Using the records below, give again exactly the lines from the line that contains "add_ring(lambda a: around(RADII[0], a), lambda" through the line that contains "tip = bm.verts.new((-0.01, 0, 2.0))", both ends included, and only those.

#### EXTRACTED MATERIAL

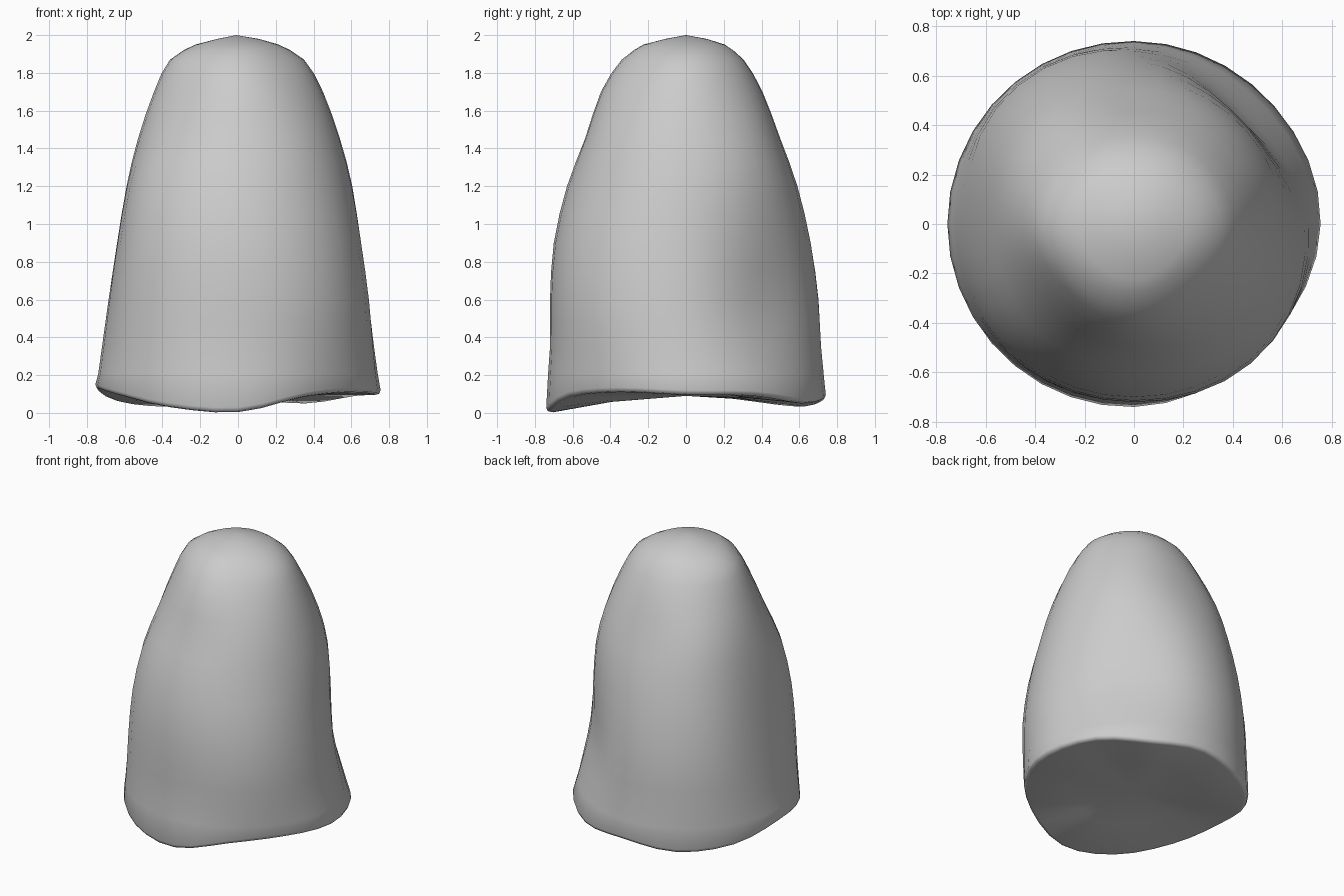
import bpy, bmesh, math

if "Cube" in bpy.data.objects:
    bpy.data.objects.remove(bpy.data.objects["Cube"])

SEG = 36

# Radius at each height (rows) in eight directions from +x, counter-clockwise (columns)
HEIGHTS = [0.1, 0.35, 0.6, 0.9, 1.2, 1.45, 1.7, 1.87, 1.95]
RADII = [
    [.755, .74, .74, .75, .755, .75, .74, .72],
    [.72, .67, .715, .74, .72, .735, .72, .73],
    [.69, .61, .70, .73, .685, .725, .72, .735],
    [.65, .605, .66, .69, .64, .70, .70, .70],
    [.605, .59, .59, .625, .59, .635, .63, .625],
    [.54, .53, .50, .55, .53, .53, .535, .55],
    [.45, .425, .405, .43, .445, .425, .45, .44],
    [.35, .325, .305, .325, .36, .335, .34, .325],
    [.215, .21, .205, .21, .225, .22, .225, .215],
]
# Height of the wavy hem every 30 degrees
HEM = [.095, .09, .05, .07, .033, .06, .125, .095, .03, .004, .085, .11]


def cubic(p0, p1, p2, p3, t):
    return p1 + 0.5 * t * (p2 - p0 + t * (2 * p0 - 5 * p1 + 4 * p2 - p3
                                          + t * (3 * (p1 - p2) + p3 - p0)))


def around(values, a):
    n = len(values)
    f = a / math.tau * n
    i = int(f)
    return cubic(*(values[(i + k) % n] for k in (-1, 0, 1, 2)), f - i)


def along(values, f):
    last = len(values) - 1
    i = min(int(f), last - 1)
    return cubic(*(values[max(0, min(last, i + k))] for k in (-1, 0, 1, 2)), f - i)


angles = [math.tau * i / SEG for i in range(SEG)]
bm = bmesh.new()


def add_ring(radius, height):
    return [bm.verts.new((radius(a) * math.cos(a), radius(a) * math.sin(a), height(a)))
            for a in angles]


def hem(a):
    return max(0.0, around(HEM, a))


# Underside and rounded hem
rings = [
    add_ring(lambda a: 0.4, lambda a: 0.085 + 0.4 * (hem(a) - 0.07)),
    add_ring(lambda a: 0.96 * around(RADII[0], a), hem),
    add_ring(lambda a: 0.99 * around(RADII[0], a), lambda a: hem(a) + 0.006),
    add_ring(lambda a: around(RADII[0], a), lambda a: hem(a) + 0.025),
]

# Body wall, with an extra ring between each pair of profile heights
for k in range(1, 2 * len(HEIGHTS) - 1):
    f = k / 2
    z = along(HEIGHTS, f)
    rings.append(add_ring(lambda a: along([around(r, a) for r in RADII], f), lambda a: z))

# Domed crown
rings.append(add_ring(lambda a: 0.11, lambda a: 1.98))

for lower, upper in zip(rings, rings[1:]):
    for i in range(SEG):
        j = (i + 1) % SEG
        bm.faces.new((lower[i], lower[j], upper[j], upper[i]))
base = bm.verts.new((0, 0, 0.09))
tip = bm.verts.new((-0.01, 0, 2.0))
for i in range(SEG):
    j = (i + 1) % SEG
    bm.faces.new((base, rings[0][j], rings[0][i]))
    bm.faces.new((tip, rings[-1][i], rings[-1][j]))
bmesh.ops.recalc_face_normals(bm, faces=bm.faces[:])

mesh = bpy.data.meshes.new("draped_body")
bm.to_mesh(mesh)
bm.free()
body = bpy.data.objects.new("draped_body", mesh)
bpy.context.collection.objects.link(body)
bpy.context.view_layer.objects.active = body
body.select_set(True)
bpy.ops.object.shade_smooth_by_angle(angle=math.radians(60))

########

* _SOLUTION TO THE PROBLEM_:
    add_ring(lambda a: around(RADII[0], a), lambda a: hem(a) + 0.025),
]

# Body wall, with an extra ring between each pair of profile heights
for k in range(1, 2 * len(HEIGHTS) - 1):
    f = k / 2
    z = along(HEIGHTS, f)
    rings.append(add_ring(lambda a: along([around(r, a) for r in RADII], f), lambda a: z))

# Domed crown
rings.append(add_ring(lambda a: 0.11, lambda a: 1.98))

for lower, upper in zip(rings, rings[1:]):
    for i in range(SEG):
        j = (i + 1) % SEG
        bm.faces.new((lower[i], lower[j], upper[j], upper[i]))
base = bm.verts.new((0, 0, 0.09))
tip = bm.verts.new((-0.01, 0, 2.0))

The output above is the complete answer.